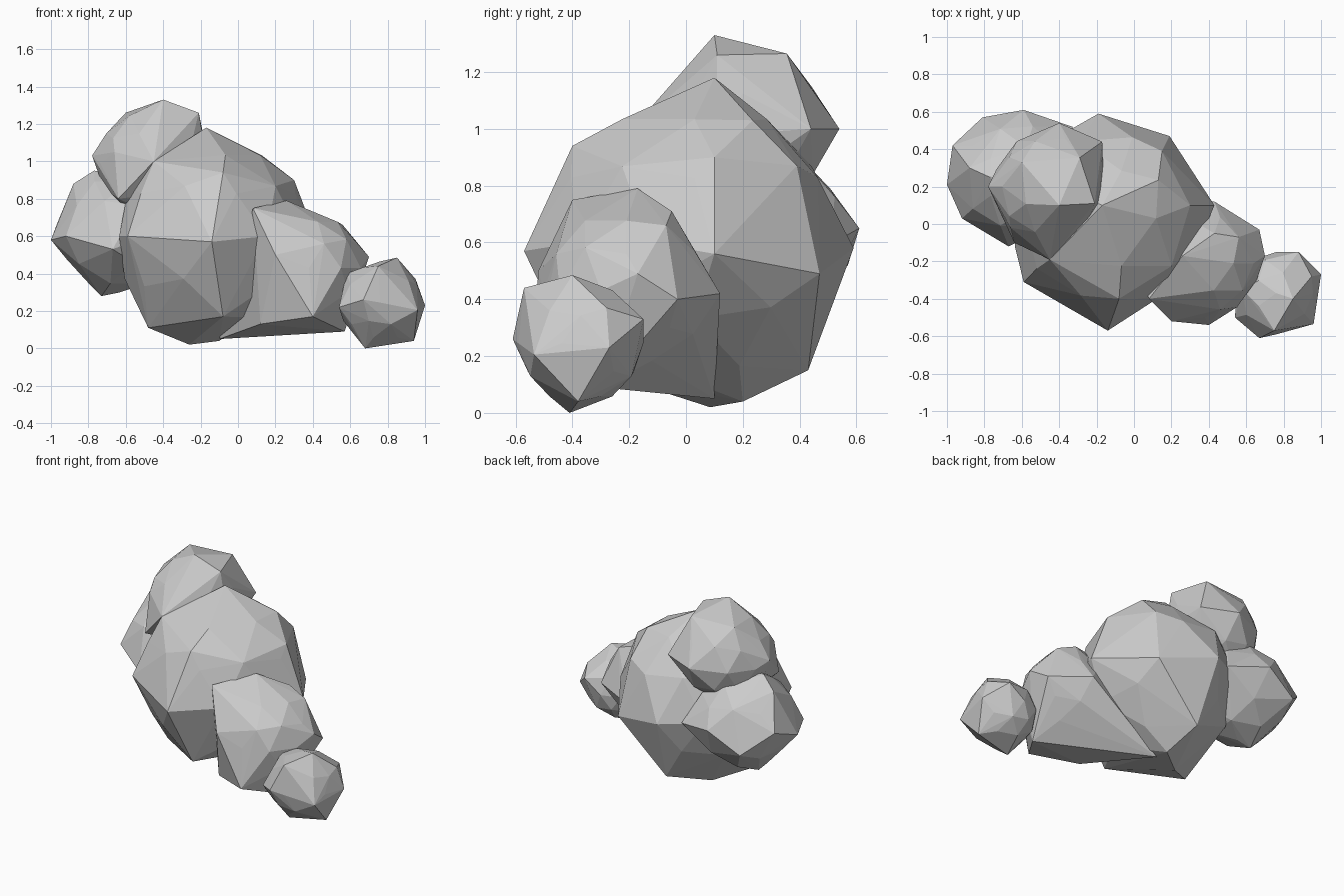
import bpy, bmesh
from mathutils import Vector


def core_points(centre, radius):
    """Points of a small icosphere that keeps a lump rounded."""
    bm = bmesh.new()
    bmesh.ops.create_icosphere(bm, subdivisions=2, radius=radius)
    points = [v.co + Vector(centre) for v in bm.verts]
    bm.free()
    return points


def lobe(name, centre, radius, corners):
    """Faceted lump: convex hull of a round core and its main corners."""
    bm = bmesh.new()
    for p in core_points(centre, radius) + corners:
        bm.verts.new(p)
    bmesh.ops.convex_hull(bm, input=bm.verts[:])
    for v in [v for v in bm.verts if not v.link_faces]:
        bm.verts.remove(v)
    bmesh.ops.recalc_face_normals(bm, faces=bm.faces[:])
    mesh = bpy.data.meshes.new(name)
    bm.to_mesh(mesh)
    bm.free()
    bpy.context.collection.objects.link(bpy.data.objects.new(name, mesh))


# Large central body
lobe("main_lobe", (-0.15, 0.03, 0.60), 0.51, [
    (-.14, -.57, .57), (-.08, -.40, .94), (-.17, .10, 1.18), (.13, .235, 1.03),
    (.30, .10, .90), (.43, .10, .56), (.19, .47, .49), (-.19, .59, .58),
    (-.26, .085, .02), (-.59, -.31, .60), (-.45, -.19, 1.0), (-.08, -.38, .17),
    (-.15, .43, .15), (-.48, -.08, .11), (.15, .39, .87), (-.1, .2, .04)])

# Upper bump
lobe("top_lobe", (-0.45, 0.20, 0.99), 0.30, [
    (-.40, .10, 1.33), (-.60, .33, 1.26), (-.29, .355, 1.265), (-.40, .54, 1.0),
    (-.78, .20, 1.03), (-.21, .11, 1.26), (-.66, -.02, 1.05),
    (-.45, -.19, 1.0), (-.17, .44, 1.0), (-.64, -.10, .80)])

# Left bump
lobe("left_lobe", (-0.63, 0.25, 0.62), 0.32, [
    (-1.0, .21, .58), (-.97, .42, .66), (-.92, .03, .60), (-.81, .57, .52),
    (-.59, .61, .65), (-.88, .30, .88), (-.73, .25, .28), (-.67, -.12, .53),
    (-.77, .25, .95), (-.33, .52, .60)])

# Right bump, running back into the body
lobe("right_lobe", (0.38, -0.21, 0.43), 0.29, [
    (.26, -.17, .79), (.52, -.39, .55), (.40, -.54, .17), (.20, -.52, .50),
    (.67, -.03, .40), (.56, -.07, .66), (.43, .12, .42), (.30, -.20, .11),
    (.57, -.30, .09), (.08, -.40, .75), (.12, -.38, .13), (.43, -.05, .71),
    (.70, -.17, .49), (-.1, .1, .05)])

# Small end bump
lobe("end_lobe", (0.76, -0.37, 0.245), 0.22, [
    (1.0, -.27, .23), (.96, -.535, .205), (.67, -.61, .26), (.85, -.40, .485),
    (.95, -.28, .37), (.94, -.38, .04), (.68, -.41, 0), (.88, -.15, .33),
    (.75, -.57, .44), (.54, -.50, .22), (.58, -.35, .40)])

#### [EXERCISE DIRECTIONS]
The answer should consist of every line from the listing above that includes the word "data".

#### [EXERCISE SOLUTION]
    mesh = bpy.data.meshes.new(name)
    bpy.context.collection.objects.link(bpy.data.objects.new(name, mesh))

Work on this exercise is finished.